This opinion column was submitted by John Packham, Ph.D., associate dean for the Office of Statewide Initiatives at the University of Nevada, Reno School of Medicine.
Since March 2020, our collective attention has been understandably diverted from a number of pressing public health problems, as we were forced to focus our political capital and economic resources to the greatest public health challenge of our lifetime, the global COVID-19 pandemic.
A shortlist of major public health challenges that haven’t gone anywhere include the opioid epidemic, the mental health crisis and related provider shortages, and our never-ending epidemic of gun violence, just to name a few. Another looming threat on that list is our ongoing battle with emerging infectious diseases and treatment-resistant pathogens, or “superbugs.”

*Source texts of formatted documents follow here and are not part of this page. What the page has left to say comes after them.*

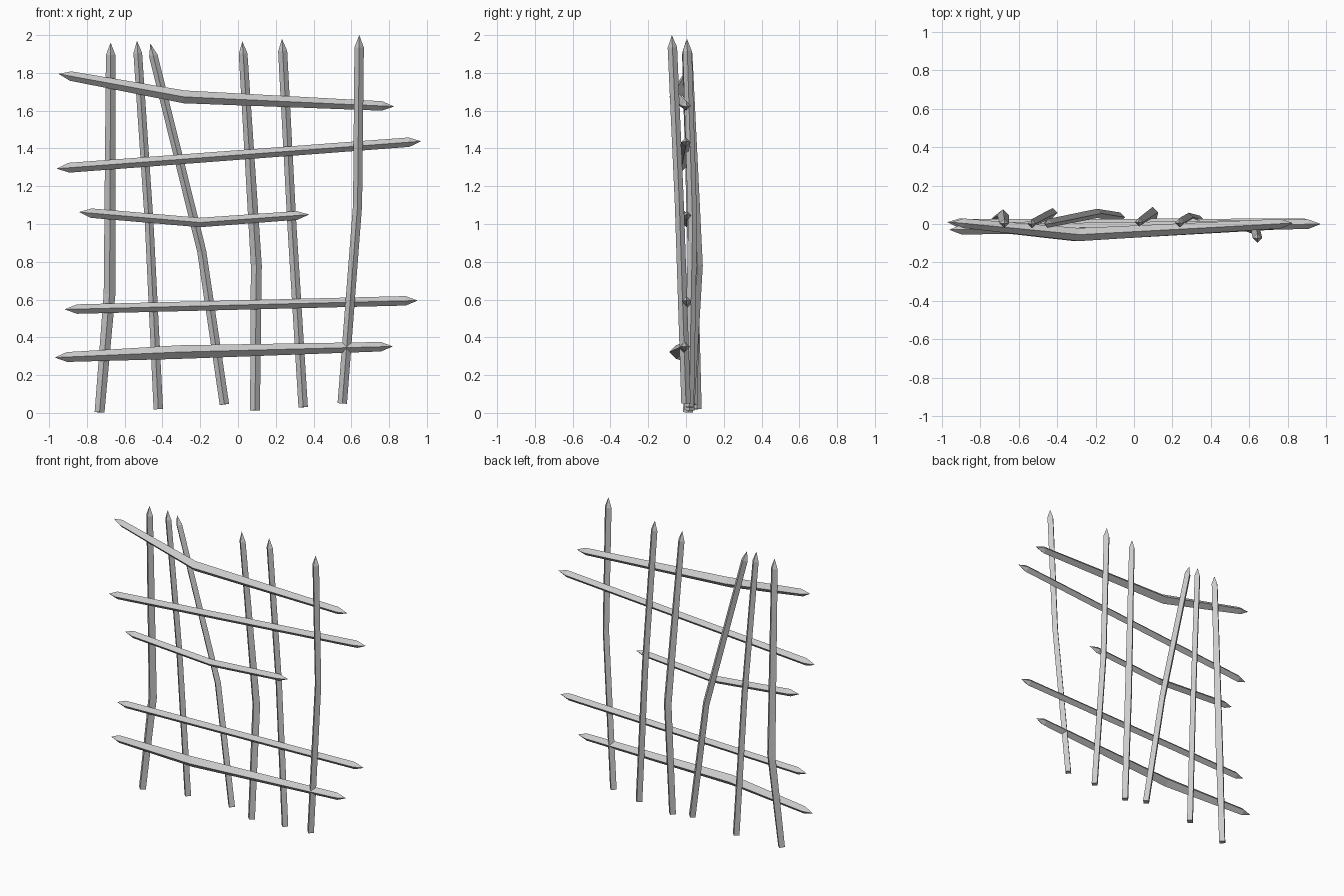
import bpy, bmesh
from mathutils import Vector

if "Cube" in bpy.data.objects:
    bpy.data.objects.remove(bpy.data.objects["Cube"])


def stick(name, points, radii, across, sharp_start):
    """Four-sided diamond bar along points, sharpened at the end(s)."""
    pts = [Vector(p) for p in points]
    radii = list(radii)
    tip = 0.065
    end_dir = (pts[-1] - pts[-2]).normalized()
    start_dir = (pts[1] - pts[0]).normalized()
    end_tip, start_tip = pts[-1].copy(), pts[0].copy()
    pts[-1] = pts[-1] - end_dir * tip
    if sharp_start:
        pts[0] = pts[0] + start_dir * tip

    bm = bmesh.new()
    rings = []
    for i, (p, r) in enumerate(zip(pts, radii)):
        a = pts[max(i - 1, 0)]
        b = pts[min(i + 1, len(pts) - 1)]
        t = (b - a).normalized()
        u = Vector(across)
        u = (u - t * u.dot(t)).normalized()
        v = t.cross(u)
        rings.append([bm.verts.new(p + d * r) for d in (u, v, -u, -v)])
    for lo, hi in zip(rings, rings[1:]):
        for k in range(4):
            j = (k + 1) % 4
            bm.faces.new((lo[k], lo[j], hi[j], hi[k]))

    def point(ring, co):
        apex = bm.verts.new(co)
        for k in range(4):
            bm.faces.new((ring[k], ring[(k + 1) % 4], apex))

    point(rings[-1], end_tip)
    if sharp_start:
        point(rings[0], start_tip)
    else:
        bm.faces.new(rings[0])
    bmesh.ops.recalc_face_normals(bm, faces=bm.faces)
    mesh = bpy.data.meshes.new(name)
    bm.to_mesh(mesh)
    bm.free()
    bpy.context.collection.objects.link(bpy.data.objects.new(name, mesh))


# Upright stakes: path bottom to top, radii
stakes = [
    ([(-.733, .01, .003), (-.68, .046, .63), (-.674, .002, 1.96)], (.026, .031, .025)),
    ([(-.422, .058, .02), (-.47, .035, 1.0), (-.535, 0, 1.97)], (.025, .023, .023)),
    ([(-.072, .035, .045), (-.192, .055, .855), (-.464, 0, 1.955)], (.025, .024, .023)),
    ([(.09, .018, .013), (.097, .06, .78), (.023, .008, 1.967)], (.026, .029, .023)),
    ([(.345, .017, .03), (.285, .035, 1.0), (.233, .005, 1.98)], (.025, .024, .024)),
    ([(.552, 0, .05), (.633, -.035, 1.1), (.642, -.075, 2.0)], (.025, .024, .025)),
]
for n, (path, radii) in enumerate(stakes, 1):
    stick(f"upright_stake_{n}", path, radii, (1, 0, 0), False)

# Cross rails: path left to right, radii
rails = [
    ([(-.95, .01, 1.795), (-.285, -.055, 1.673), (.827, .005, 1.622)], (.025, .034, .025)),
    ([(-.96, -.03, 1.293), (.97, 0, 1.438)], (.026, .025)),
    ([(-.842, -.025, 1.063), (-.202, .002, 1.008), (.377, .005, 1.05)], (.025, .025, .023)),
    ([(-.918, 0, .548), (.952, .003, .595)], (.025, .025)),
    ([(-.97, .01, .293), (-.31, -.053, .322), (.821, 0, .352)], (.026, .036, .025)),
]
for n, (path, radii) in enumerate(rails, 1):
    stick(f"cross_rail_{n}", path, radii, (0, 0, 1), True)
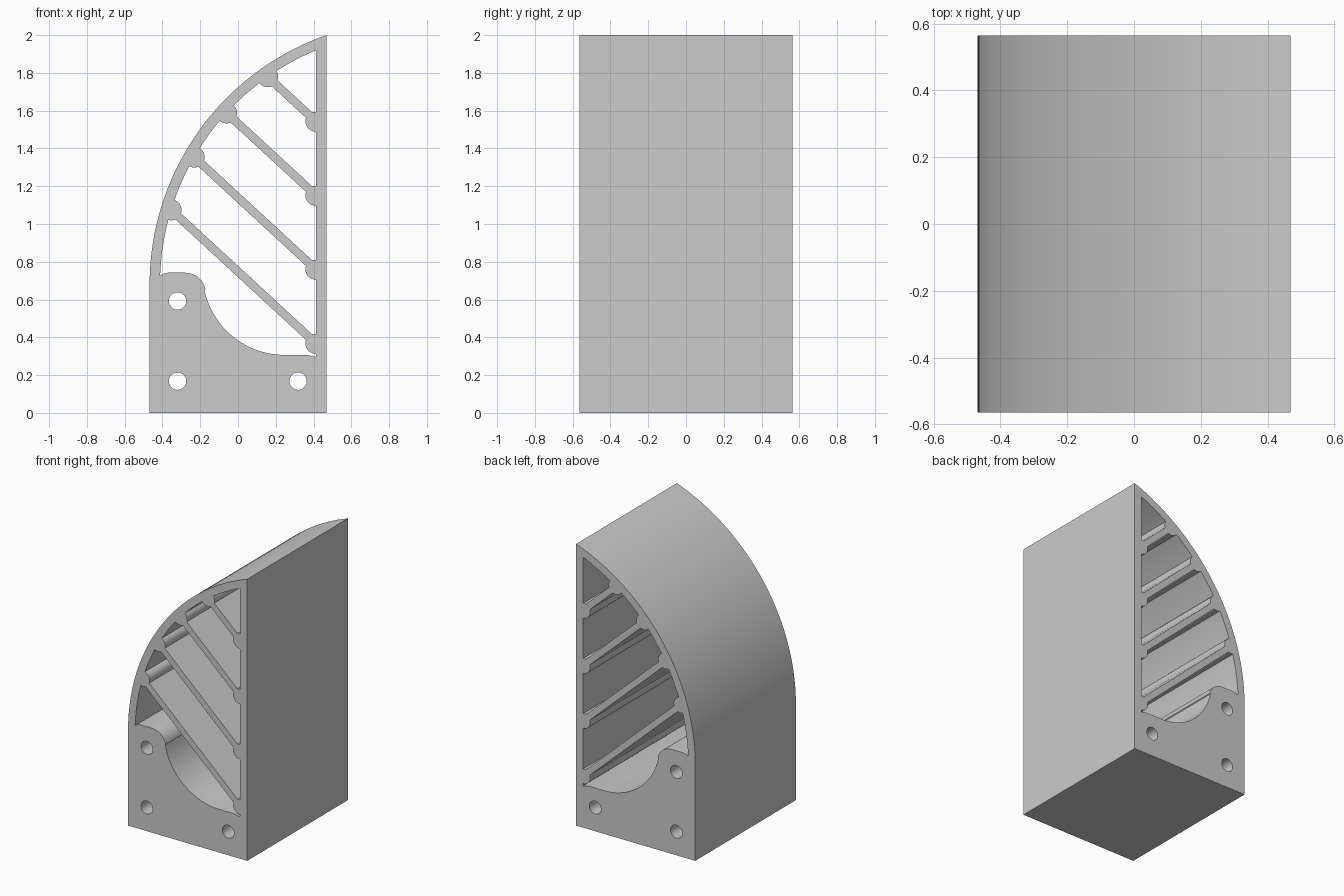
import bpy, bmesh
from math import sin, cos, tan, asin, atan2, pi, radians, sqrt

if "Cube" in bpy.data.objects:
    bpy.data.objects.remove(bpy.data.objects["Cube"])

HALF_W, HALF_D, TOP = 0.468, 0.565, 2.0
WALL_X = 0.412            # inner face of the straight wall
Z0, T = 0.68, 0.055       # start of the curved wall, wall thickness
W = 2 * HALF_W
R = (W * W + (TOP - Z0) ** 2) / (2 * W)
CX = R - HALF_W
RI = R - T
SLOPE, HALF_T, BEAD = radians(-42.7), 0.022, 0.055


def arc(cx, cz, r, a0, a1, n):
    return [(cx + r * cos(a0 + (a1 - a0) * i / n),
             cz + r * sin(a0 + (a1 - a0) * i / n)) for i in range(n + 1)]


def inner_angle(p):
    return atan2(p[1] - Z0, p[0] - CX)


def strut(zr):
    """Edges above and below one strut, each listed from right to left."""
    # left bead centre: where the strut axis meets the inner curve
    dx, dz = cos(SLOPE), sin(SLOPE)
    ox, oz = WALL_X - CX, zr - Z0
    b = ox * dx + oz * dz
    t = b + sqrt(b * b - (ox * ox + oz * oz - RI * RI))
    lx, lz = WALL_X - t * dx, zr - t * dz
    tangent = inner_angle((lx, lz)) - pi / 2
    d, off = asin(HALF_T / BEAD), BEAD / (2 * RI)
    rise = 0.05
    x_top = WALL_X + (rise - HALF_T / cos(SLOPE)) / tan(SLOPE)
    above = [(WALL_X, zr + rise), (x_top, zr + rise)]
    above += arc(lx, lz, BEAD, SLOPE + d, tangent - off, 8)
    below = arc(WALL_X, zr, BEAD, -pi / 2, SLOPE - pi + d, 10)
    below += arc(lx, lz, BEAD, SLOPE - d, tangent - pi + off, 8)
    return above, below


def cell(lower, upper):
    """Opening between a lower edge and an upper edge, closed by the curve."""
    curve = arc(CX, Z0, RI, inner_angle(lower[-1]), inner_angle(upper[-1]), 12)
    return lower + curve[1:-1] + upper[::-1]


# outer outline
loops = [[(-HALF_W, 0), (HALF_W, 0)]
         + arc(CX, Z0, R, atan2(TOP - Z0, HALF_W - CX), pi, 40)]

# openings between the struts
struts = [strut(0.368 + 0.392 * k) for k in range(4)]
tip = [(WALL_X, Z0 + sqrt(RI ** 2 - (CX - WALL_X) ** 2))]
floor = [(WALL_X, 0.297), (0.367, 0.307)]
floor += arc(0.246, 0.74, 0.433, radians(270), radians(192), 24)
floor += arc(-0.28, 0.632, 0.11, radians(12), radians(90), 12)
floor += [(-0.372, 0.742), (-0.395, 0.737),
          (CX - sqrt(RI ** 2 - 0.047 ** 2), 0.727)]
lowers = [floor] + [s[0] for s in struts]
uppers = [s[1] for s in struts] + [tip]
loops += [cell(lo, up) for lo, up in zip(lowers, uppers)]

# bolt holes
for x, z in ((-0.32, 0.592), (-0.32, 0.168), (0.318, 0.168)):
    loops.append(arc(x, z, 0.046, 0, 2 * pi, 32)[:-1])

# extrude the filled profile along y
cu = bpy.data.curves.new("curved_block", 'CURVE')
cu.dimensions = '2D'
cu.fill_mode = 'BOTH'
cu.extrude = HALF_D
for pts in loops:
    s = cu.splines.new('POLY')
    s.points.add(len(pts) - 1)
    for p, (x, z) in zip(s.points, pts):
        p.co = (x, z, 0, 1)
    s.use_cyclic_u = True
block = bpy.data.objects.new("curved_block", cu)
bpy.context.collection.objects.link(block)
block.rotation_euler.x = pi / 2
bpy.context.view_layer.objects.active = block
block.select_set(True)
bpy.ops.object.convert(target='MESH')

bm = bmesh.new()
bm.from_mesh(block.data)
bmesh.ops.remove_doubles(bm, verts=bm.verts, dist=1e-4)
bmesh.ops.recalc_face_normals(bm, faces=bm.faces)
bm.to_mesh(block.data)
bm.free()
bpy.ops.object.shade_smooth_by_angle(angle=radians(30))
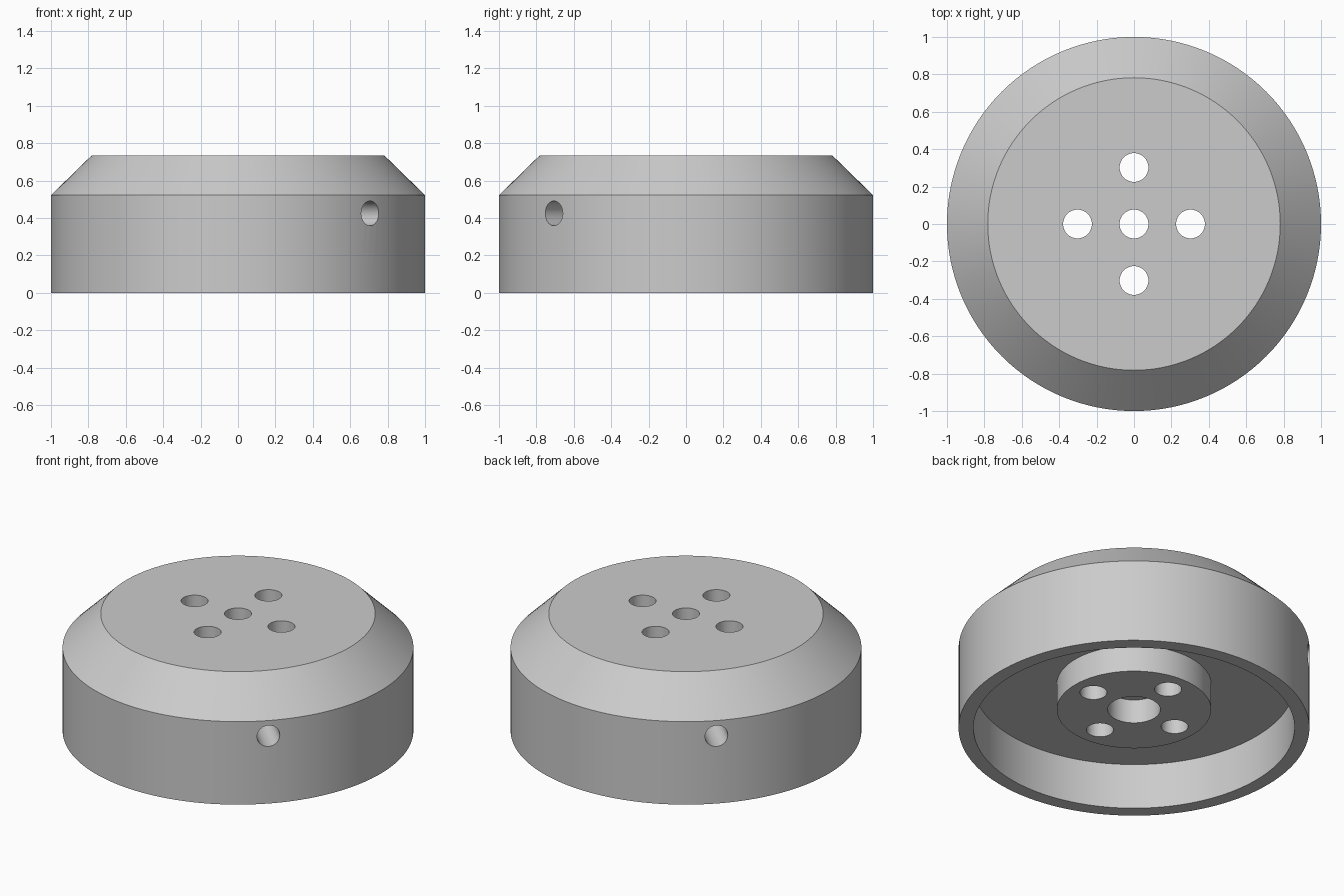
import bpy, bmesh, math
from mathutils import Matrix

if "Cube" in bpy.data.objects:
    bpy.data.objects.remove(bpy.data.objects["Cube"])

SEG = 128

grey = bpy.data.materials.new("plain grey")
grey.diffuse_color = (0.6, 0.6, 0.6, 1)
grey.use_nodes = True
grey.node_tree.nodes["Principled BSDF"].inputs["Base Color"].default_value = grey.diffuse_color


def lathe(name, profile):
    """Closed (radius, z) profile turned around z."""
    bm = bmesh.new()
    rings = []
    for i in range(SEG):
        a = 2 * math.pi * i / SEG
        rings.append([bm.verts.new((r * math.cos(a), r * math.sin(a), z)) for r, z in profile])
    n = len(profile)
    for i in range(SEG):
        p, q = rings[i], rings[(i + 1) % SEG]
        for j in range(n):
            k = (j + 1) % n
            bm.faces.new((p[j], q[j], q[k], p[k]))
    bmesh.ops.recalc_face_normals(bm, faces=bm.faces)
    me = bpy.data.meshes.new(name)
    bm.to_mesh(me)
    bm.free()
    ob = bpy.data.objects.new(name, me)
    bpy.context.collection.objects.link(ob)
    return ob


# Hub body: chamfered disc, recessed underside, central boss, stepped bore
hub = lathe("hub_body", [
    (0.077, 0.735), (0.782, 0.735), (1.0, 0.522), (1.0, 0.0),
    (0.915, 0.0), (0.915, 0.287), (0.44, 0.287), (0.44, 0.12),
    (0.15, 0.12), (0.15, 0.27), (0.077, 0.27)])
hub.data.materials.append(grey)

# Drills: four upright bolt holes and one diagonal cross hole
bm = bmesh.new()
for i in range(4):
    a = i * math.pi / 2
    at = Matrix.Translation((0.302 * math.cos(a), 0.302 * math.sin(a), 0.4))
    bmesh.ops.create_cone(bm, cap_ends=True, segments=48, radius1=0.077,
                          radius2=0.077, depth=1.2, matrix=at)
cross = (Matrix.Translation((0, 0, 0.425)) @ Matrix.Rotation(-math.pi / 4, 4, 'Z')
         @ Matrix.Rotation(math.pi / 2, 4, 'Y'))
bmesh.ops.create_cone(bm, cap_ends=True, segments=48, radius1=0.066,
                      radius2=0.066, depth=2.4, matrix=cross)
me = bpy.data.meshes.new("drills")
bm.to_mesh(me)
bm.free()
drills = bpy.data.objects.new("drills", me)
drills.hide_render = True
bpy.context.collection.objects.link(drills)

# Cut the holes, then remove the helper
mod = hub.modifiers.new("holes", 'BOOLEAN')
mod.operation = 'DIFFERENCE'
mod.solver = 'EXACT'
mod.object = drills
bpy.context.view_layer.objects.active = hub
hub.select_set(True)
bpy.ops.object.modifier_apply(modifier=mod.name)
bpy.data.objects.remove(drills)
bpy.ops.object.shade_smooth_by_angle(angle=math.radians(30))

A recent report from the U.S. Centers for Disease Control and Prevention concluded that the threat of antimicrobial resistant infections – that is, bacterial or fungal infections resistant to current antimicrobial therapies – is not only present but actually worsened over the course of the pandemic as providers overprescribed antibiotics and inundated hospitals battled drug-resistant infections by any and all means.
Prior to the pandemic, public health agencies and U.S. hospitals were on the path of making progress on slowing the spread of drug-resistant infections and reducing the need for antibiotic use in the first place – 90% of U.S. hospitals had an antibiotic stewardship program in place and antimicrobial-resistant infections fell by 27% from 2012 to 2017.
Those gains, however, are threatened by the steady rise of antimicrobial-resistant infections and stalled progress on antimicrobial drug development over the last couple of years. According to the CDC, nearly 50,000 people die each year from drug-resistant and antibiotic-associated infections – infection rates that, again, have been slowly rising since the onset of the pandemic.
A bipartisan group of lawmakers has proposed legislation – the Pioneering Antimicrobial Subscriptions to End Upsurging Resistance Act or “PASTEUR Act” named after French microbiologist Louis Pasteur – that addresses current obstacles in antimicrobial drug development and improved antibiotic use and surveillance by public health agencies.
According to bill’s co-sponsors, Senators Michael Bennet (D-Colorado) and Todd Young (R-Indiana), the PASTEUR Act establishes a delinked subscription program to encourage innovative antimicrobial drug development targeting the most threatening infections, improve the appropriate use of antibiotics, and ensure domestic availability of new drug availability when needed.
The “delinked subscription” component of the proposed legislation would provide funding for drug developers for an extended period following approval by the Food and Drug Administration in exchange for patients covered by federal insurance programs (namely, Medicare) receiving these drugs at no cost.
The Act addresses a key challenge faced by drug makers: a long, expensive drug development process combined with an uncertain return on investment…